Sara Radstone has made a quiet progression from standing vessels to sculptures that ride along and hang from other parts of our space; concentrations of places seen and felt, and the memory of things. It is as if materiality is a constant trigger, the clay formed and marked in a muted and very distilled language, these objects the residue of time, and of natural and human interactions revealed in their accretions and patinas, their apparent erosions.

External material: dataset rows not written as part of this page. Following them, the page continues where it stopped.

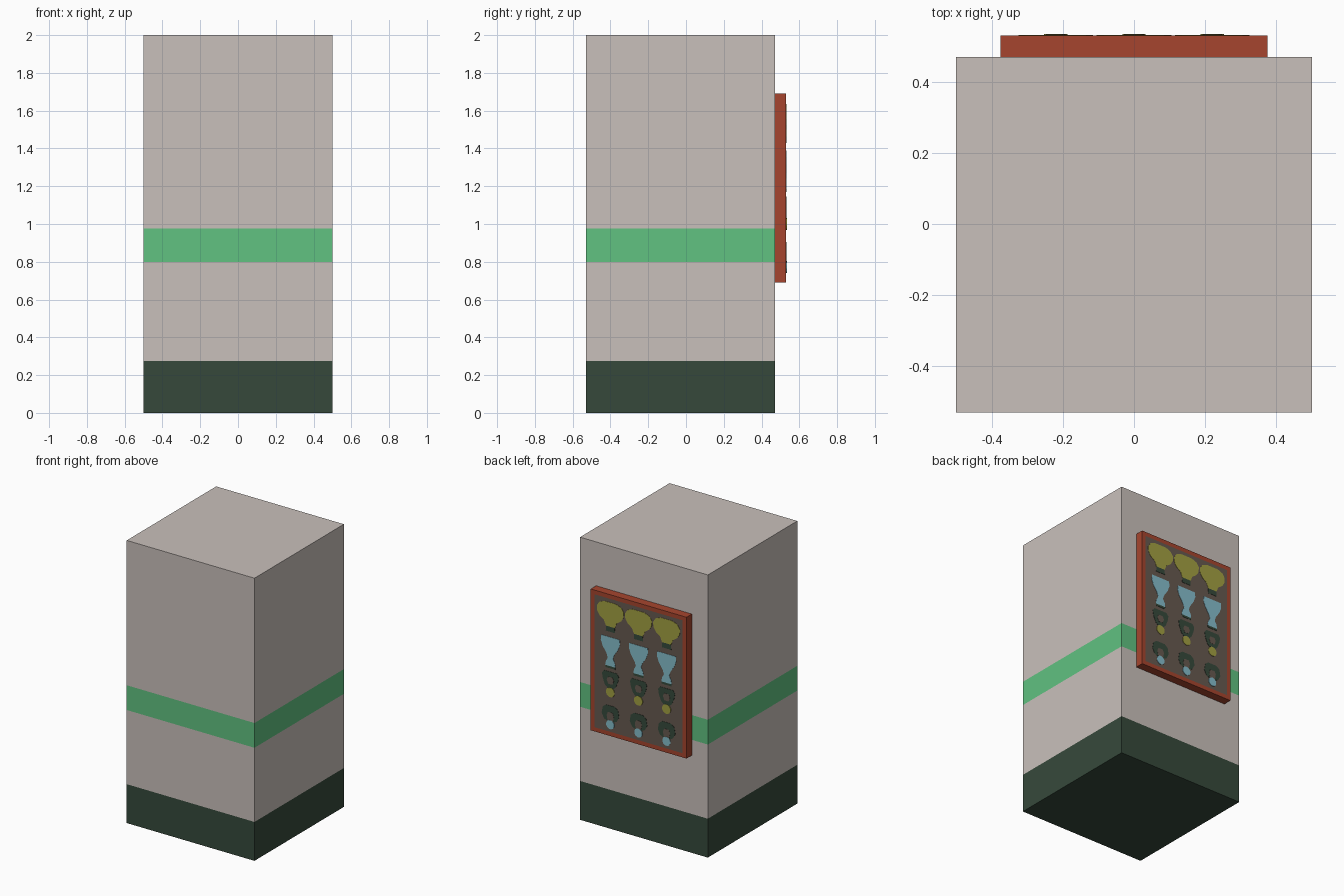
import bpy, bmesh, math
from mathutils import Vector

if "Cube" in bpy.data.objects:
    bpy.data.objects.remove(bpy.data.objects["Cube"])


def material(name, rgb):
    lin = [(c / 255 / 12.92) if c < 10 else ((c / 255 + 0.055) / 1.055) ** 2.4 for c in rgb]
    m = bpy.data.materials.new(name)
    m.diffuse_color = (*lin, 1)
    m.use_nodes = True
    m.node_tree.nodes["Principled BSDF"].inputs["Base Color"].default_value = m.diffuse_color
    return m


PALE = material("pale_wall", (201, 192, 187))
GREEN = material("green_stripe", (97, 194, 129))
DARK = material("dark_green", (54, 73, 59))
RUST = material("rust_frame", (166, 69, 46))
BROWN = material("brown_backing", (103, 89, 80))
YELLOW = material("olive_yellow", (163, 160, 66))
BLUE = material("pale_blue", (134, 190, 204))


def finish(bm, name, mats):
    bmesh.ops.recalc_face_normals(bm, faces=bm.faces)
    me = bpy.data.meshes.new(name)
    bm.to_mesh(me)
    bm.free()
    for m in mats:
        me.materials.append(m)
    ob = bpy.data.objects.new(name, me)
    bpy.context.collection.objects.link(ob)
    return ob


def box_bm(lo, hi):
    bm = bmesh.new()
    bmesh.ops.create_cube(bm, size=1)
    lo, hi = Vector(lo), Vector(hi)
    for v in bm.verts:
        v.co = Vector([(lo[i] + hi[i]) / 2 + v.co[i] * (hi[i] - lo[i]) for i in range(3)])
    return bm


# Wall block: cut at band heights, coloured by height
bm = box_bm((-0.5, -0.53, 0), (0.5, 0.47, 2))
for z in (0.275, 0.8, 0.975):
    bmesh.ops.bisect_plane(bm, geom=bm.verts[:] + bm.edges[:] + bm.faces[:],
                           plane_co=(0, 0, z), plane_no=(0, 0, 1))
for f in bm.faces:
    z = f.calc_center_median().z
    f.material_index = 2 if z < 0.275 else 1 if 0.8 < z < 0.975 else 0
finish(bm, "wall_block", [PALE, GREEN, DARK])

# Display board: inset brown backing inside a rust frame
TOP, FACE = 1.69, 0.53
bm = box_bm((-0.375, 0.465, TOP - 1), (0.375, FACE, TOP))
bm.normal_update()
back = max(bm.faces, key=lambda f: f.calc_center_median().y)
bmesh.ops.inset_region(bm, faces=[back], thickness=0.042)
back.material_index = 1
finish(bm, "display_board", [RUST, BROWN])


def plate(name, cx, half, mat, thick=0.002):
    """Thin plate from a half outline of (half width, distance below board top)."""
    pts = [(cx + w, TOP - d) for w, d in half] + [(cx - w, TOP - d) for w, d in reversed(half)]
    bm = bmesh.new()
    f = bm.faces.new([bm.verts.new((x, FACE - 0.001, z)) for x, z in pts])
    ext = bmesh.ops.extrude_face_region(bm, geom=[f])
    for v in ext["geom"]:
        if isinstance(v, bmesh.types.BMVert):
            v.co.y += thick + 0.001
    finish(bm, name, [mat])


def disc(d, r):
    return [(r * math.sin(a), d - r * math.cos(a)) for a in [math.pi * (i + 0.5) / 6 for i in range(6)]]


# Half outlines for each row of awards
big_cup = [(0.045, 0.055), (0.085, 0.07), (0.105, 0.10), (0.103, 0.135),
           (0.085, 0.165), (0.05, 0.19), (0.035, 0.226)]
cup_base = [(0.033, 0.226), (0.036, 0.262)]
goblet = [(0.072, 0.30), (0.075, 0.335), (0.06, 0.375), (0.03, 0.42),
          (0.02, 0.45), (0.035, 0.475), (0.04, 0.505)]
goblet_base = [(0.038, 0.505), (0.038, 0.52)]
ribbon = [(0.05, 0.545), (0.066, 0.565), (0.06, 0.60), (0.042, 0.645), (0.025, 0.66)]
ribbon_hole = [(0.018, 0.582), (0.028, 0.605), (0.016, 0.632)]
arch = [(0.035, 0.785), (0.06, 0.805), (0.068, 0.85), (0.05, 0.885), (0.03, 0.895)]
arch_hole = [(0.018, 0.832), (0.028, 0.855), (0.02, 0.896)]

for i, cx in enumerate((0.22, 0, -0.22), 1):
    plate(f"large_cup_{i}", cx, big_cup, YELLOW)
    plate(f"large_cup_base_{i}", cx, cup_base, DARK)
    plate(f"goblet_{i}", cx, goblet, BLUE)
    plate(f"goblet_base_{i}", cx, goblet_base, DARK)
    plate(f"ribbon_{i}", cx, ribbon, DARK)
    plate(f"ribbon_opening_{i}", cx, ribbon_hole, BROWN, 0.003)
    plate(f"yellow_medal_{i}", cx, disc(0.69, 0.034), YELLOW, 0.004)
    plate(f"arch_ribbon_{i}", cx, arch, DARK)
    plate(f"arch_opening_{i}", cx, arch_hole, BROWN, 0.003)
    plate(f"blue_medal_{i}", cx, disc(0.918, 0.032), BLUE, 0.004)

Born in 1955, Radstone attended Herefordshire College of Art and Camberwell, and has long lived and worked in London's Blackheath. She was a major part of the 1970s sculptural shift in ceramics, her earlier work already exploring the ambiguities and uncertainties of form and surface, pots unusually light and sonorously rich, such was her early ability to take clay into new sensual territory. Unlike some of her contemporaries, she never got trapped by 'style', letting her ideas grow outwards, her spatial drawing and interest in different kinds of volume realised latterly in more open objects (some combined with other materials), more retrieved fragments, perhaps of a forgotten culture. Other shapes are more attenuated, obliquely figurative, but all her pieces are still 'vessels' in the broadest sense, holding, carrying some corpus of knowledge.